Enterprise resource planning (ERP) systems are IT-based systems designed to manage business commitments (eg sales orders, production orders, purchases, employment contracts and payroll) and other data related to processes executed in typical enterprise. This data also includes resources available in enterprise, such as materials, people, financial assets, production resources and their (planned) usage for of them in business transactions, thus the title ERP.

Usual goal with ERP, as accordingly would be stated in business or IT strategy, is to unify the systems, processes and data used in the corporate. Rationale may lay in leveraging development work: costs of development can be split among several units thus improving the business case. Or it may be in leveraging sales: common system enables cross selling, as all sales units can see products and production possibilities across the business. And in similar way the there is greater possibility to centralize and optimize work between units (common purchasing or global supply chain planning), if systems are common and united. 

One major advantage of ERP, at least in some of the market leader products, is in its structuring: the features of product can be divorced from particular choices made by target organization, the configuration.
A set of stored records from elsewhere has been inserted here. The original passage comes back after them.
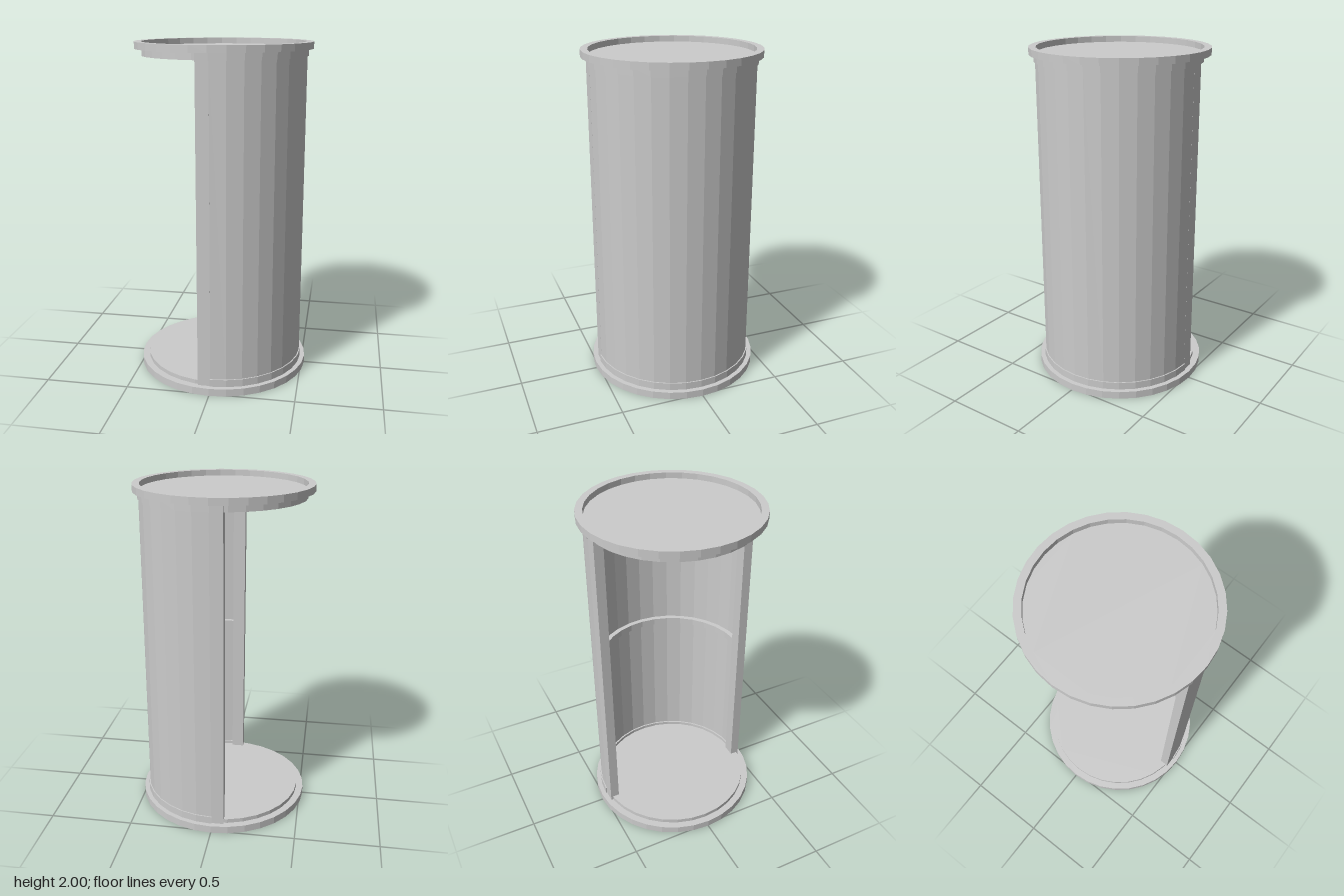
import * as THREE from 'three';

const SIDES = 32;
const material = new THREE.MeshStandardMaterial({ color: 0xcccccc, flatShading: true });

// Points on the 32-sided circle, from side index a to side index b
function arc(radius, a, b) {
  const points = [];
  const step = Math.sign(b - a);
  for (let i = a; i !== b + step; i += step) {
    const t = (i / SIDES) * Math.PI * 2;
    points.push(new THREE.Vector2(radius * Math.cos(t), radius * Math.sin(t)));
  }
  return points;
}

// Raise a plan outline from y0 to y1
function raise(shape, y0, y1) {
  const geometry = new THREE.ExtrudeGeometry(shape, { depth: y1 - y0, bevelEnabled: false });
  return geometry.rotateX(-Math.PI / 2).translate(0, y0, 0);
}

// Half ring on the +x side
function halfRing(inner, outer, y0, y1) {
  const q = SIDES / 4;
  return raise(new THREE.Shape([...arc(outer, -q, q), ...arc(inner, q, -q)]), y0, y1);
}

// Full ring with a round opening
function fullRing(inner, outer, y0, y1) {
  const shape = new THREE.Shape(arc(outer, 0, SIDES - 1));
  shape.holes.push(new THREE.Path(arc(inner, 0, SIDES - 1)));
  return raise(shape, y0, y1);
}

function disc(radius, y0, y1) {
  return raise(new THREE.Shape(arc(radius, 0, SIDES - 1)), y0, y1);
}

export function createModel() {
  const group = new THREE.Group();
  const add = (name, geometry) => {
    const mesh = new THREE.Mesh(geometry, material);
    mesh.name = name;
    group.add(mesh);
  };

  // Recessed plates with their raised rims
  add('baseRim', fullRing(0.478, 0.52, 0, 0.045));
  add('basePlate', disc(0.478, 0.035, 0.07));
  add('topRim', fullRing(0.478, 0.52, 1.96, 2));
  add('topPlate', disc(0.478, 1.92, 1.965));

  // Half-round wall with collars at both ends and a rib inside
  add('wall', halfRing(0.46, 0.485, 0.045, 1.96));
  add('lowerCollar', halfRing(0.45, 0.492, 0.045, 0.09));
  add('upperCollar', halfRing(0.45, 0.492, 1.92, 1.96));
  add('middleRib', halfRing(0.43, 0.465, 0.975, 1.015));

  // Posts framing the open side
  for (const side of [1, -1]) {
    const post = new THREE.BoxGeometry(0.075, 1.915, 0.055);
    add(side > 0 ? 'frontPost' : 'backPost', post.translate(-0.0345, 1.0025, side * 0.4575));
  }
  return group;
}
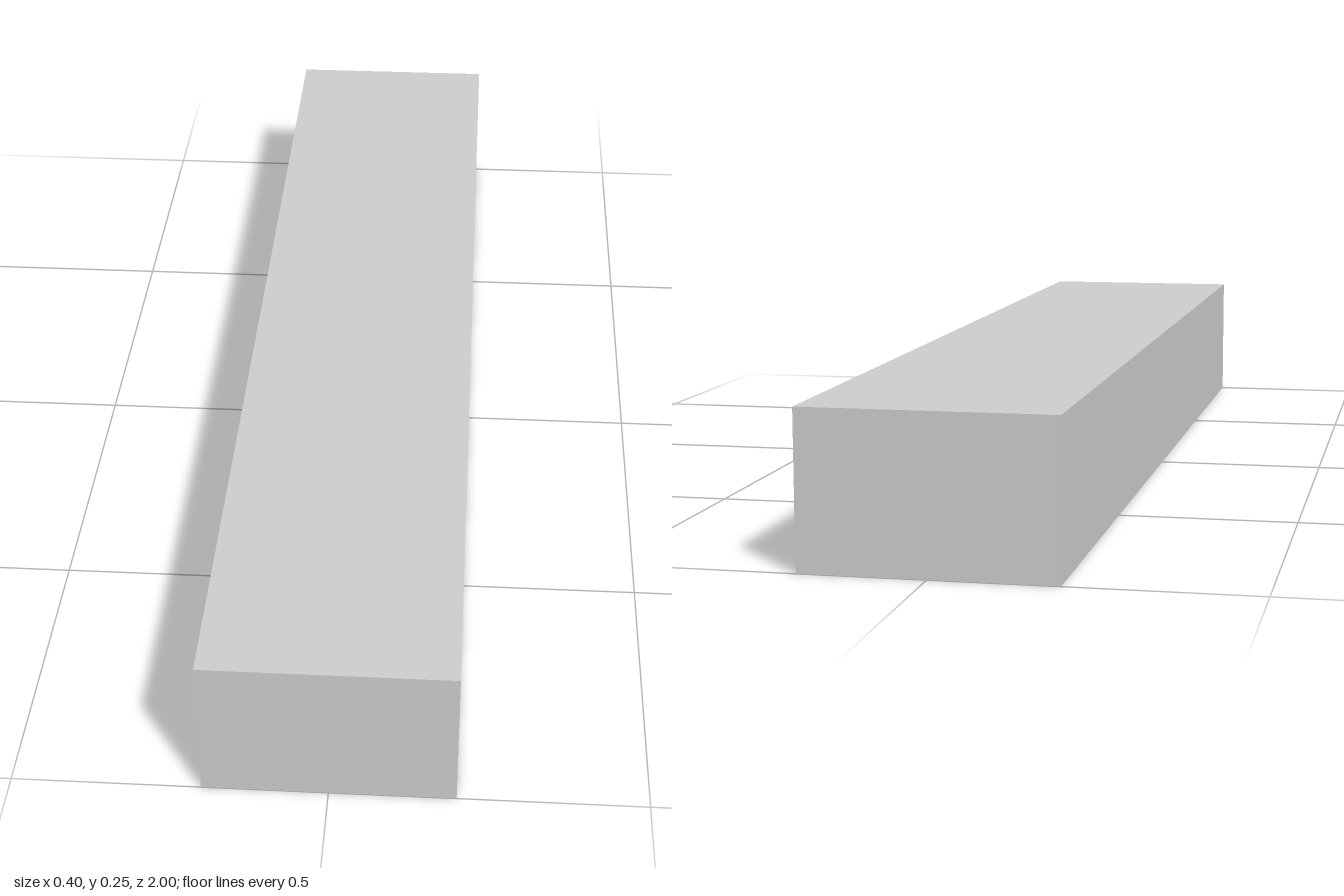
import * as THREE from 'three';

const WIDTH = 0.4, HEIGHT = 0.25, LENGTH = 2, WALL = 0.04;

function rectangle(Type, w, l) {
  const r = new Type();
  r.moveTo(-w / 2, -l / 2);
  r.lineTo(w / 2, -l / 2);
  r.lineTo(w / 2, l / 2);
  r.lineTo(-w / 2, l / 2);
  r.closePath();
  return r;
}

export function createModel() {
  const group = new THREE.Group();
  group.name = 'tubeLightFixture';
  const material = new THREE.MeshStandardMaterial({ color: 0xcccccc });

  // Housing: a shallow tray, open below, with a recess cut through the wall height
  const housing = new THREE.Group();
  housing.name = 'housing';

  const frame = rectangle(THREE.Shape, WIDTH, LENGTH);
  frame.holes.push(rectangle(THREE.Path, WIDTH - 2 * WALL, LENGTH - 2 * WALL));
  const wallGeometry = new THREE.ExtrudeGeometry(frame, { depth: HEIGHT - WALL, bevelEnabled: false });
  wallGeometry.rotateX(-Math.PI / 2);
  const walls = new THREE.Mesh(wallGeometry, material);
  walls.name = 'sideWalls';

  const topPlate = new THREE.Mesh(new THREE.BoxGeometry(WIDTH, WALL, LENGTH), material);
  topPlate.name = 'topPlate';
  topPlate.position.y = HEIGHT - WALL / 2;
  housing.add(walls, topPlate);
  group.add(housing);

  // Two parallel lamp tubes spanning the recess from end to end
  const tubeGeometry = new THREE.CylinderGeometry(0.05, 0.05, LENGTH - 2 * WALL, 32);
  tubeGeometry.rotateX(Math.PI / 2);
  for (const side of [-1, 1]) {
    const tube = new THREE.Mesh(tubeGeometry, material);
    tube.name = side > 0 ? 'leftTube' : 'rightTube';
    tube.position.set(side * 0.08, 0.12, 0);
    group.add(tube);
  }

  return group;
}
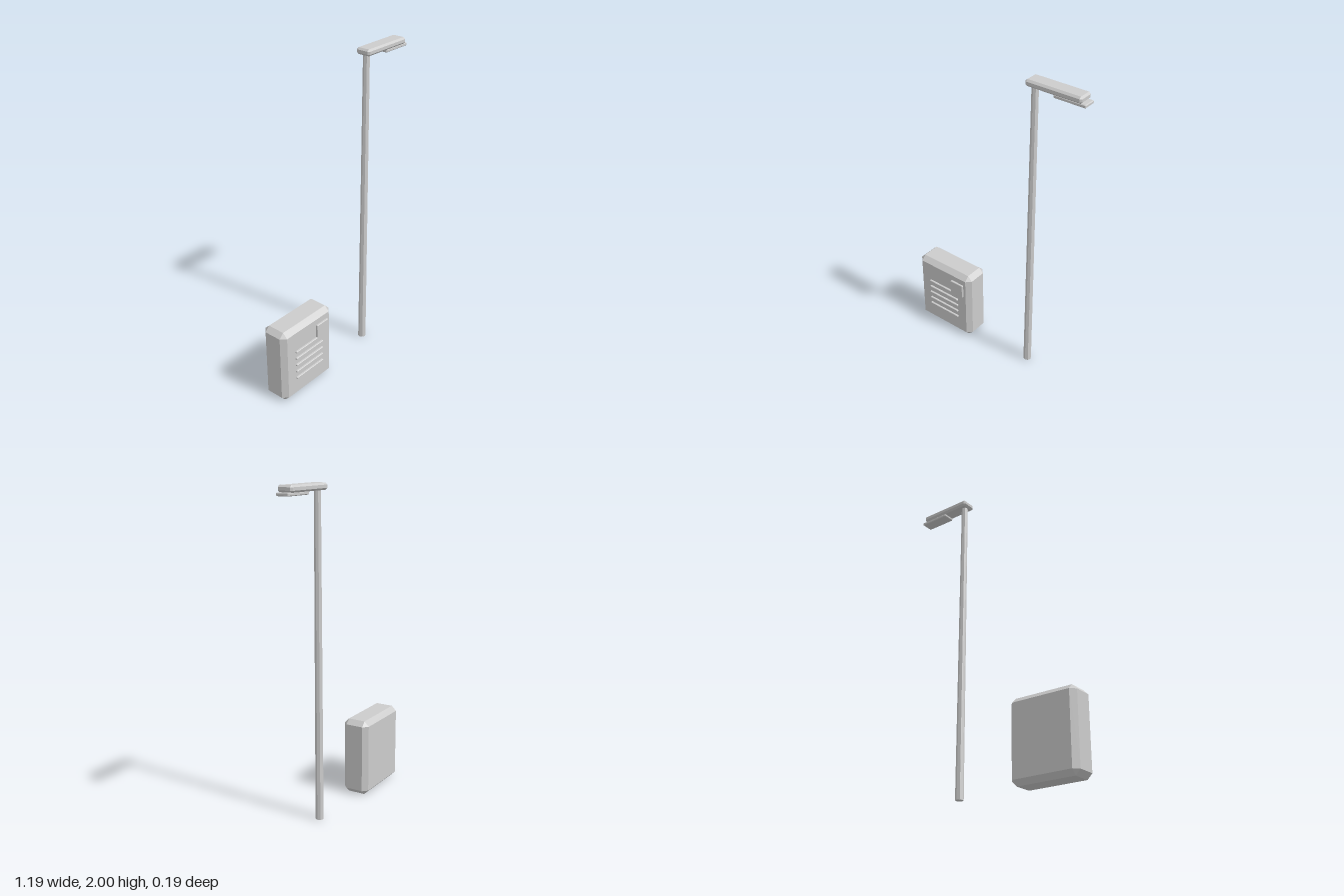
import * as THREE from 'three';
import { ConvexGeometry } from 'three/addons/geometries/ConvexGeometry.js';

const grey = new THREE.MeshStandardMaterial({ color: 0xcccccc });
grey.name = 'light grey';

// Box with every edge cut at 45 degrees, given by its limits on each axis
function chamferedBox(name, [x0, x1], [y0, y1], [z0, z1], cut) {
  const half = [(x1 - x0) / 2, (y1 - y0) / 2, (z1 - z0) / 2];
  const points = [];
  for (const sx of [-1, 1]) for (const sy of [-1, 1]) for (const sz of [-1, 1]) {
    for (let axis = 0; axis < 3; axis++) {
      const [x, y, z] = half.map((h, i) => (i === axis ? h : h - cut));
      points.push(new THREE.Vector3(sx * x, sy * y, sz * z));
    }
  }
  const mesh = new THREE.Mesh(new ConvexGeometry(points), grey);
  mesh.name = name;
  mesh.position.set((x0 + x1) / 2, (y0 + y1) / 2, (z0 + z1) / 2);
  return mesh;
}

export function createModel() {
  const model = new THREE.Group();
  model.name = 'streetLampAndCabinet';
  const midZ = -0.006;

  // Utility cabinet with vent slats and a notice plate on its front
  const cabinet = new THREE.Group();
  cabinet.name = 'cabinet';
  cabinet.add(chamferedBox('cabinetBody', [-0.594, -0.16], [0, 0.497], [-0.094, 0.082], 0.031));
  for (let i = 0; i < 5; i++) {
    const y = 0.141 + i * 0.048;
    cabinet.add(chamferedBox('ventSlat', [-0.496, -0.257], [y - 0.007, y + 0.007], [0.078, 0.094], 0.003));
  }
  cabinet.add(chamferedBox('noticePlate', [-0.309, -0.209], [0.33, 0.428], [0.078, 0.094], 0.003));
  model.add(cabinet);

  // Lamp: tapered pole, arm housing and light panel below it
  const lamp = new THREE.Group();
  lamp.name = 'streetLamp';
  const poleGeometry = new THREE.CylinderGeometry(0.02, 0.025, 1.97, 8).toNonIndexed();
  poleGeometry.computeVertexNormals();
  const pole = new THREE.Mesh(poleGeometry, grey);
  pole.name = 'pole';
  pole.position.set(0.254, 0.985, midZ);
  lamp.add(pole);
  lamp.add(chamferedBox('lampHousing', [0.217, 0.57], [1.96, 2], [midZ - 0.048, midZ + 0.048], 0.011));
  lamp.add(chamferedBox('lightPanel', [0.393, 0.592], [1.943, 1.962], [midZ - 0.039, midZ + 0.039], 0.004));
  model.add(lamp);

  return model;
}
Product can be upgraded on ongoing bases (like virus protection or operating system software updates) as one domain, while still keeping the organizations configuration intact and consistent, as a separate domain.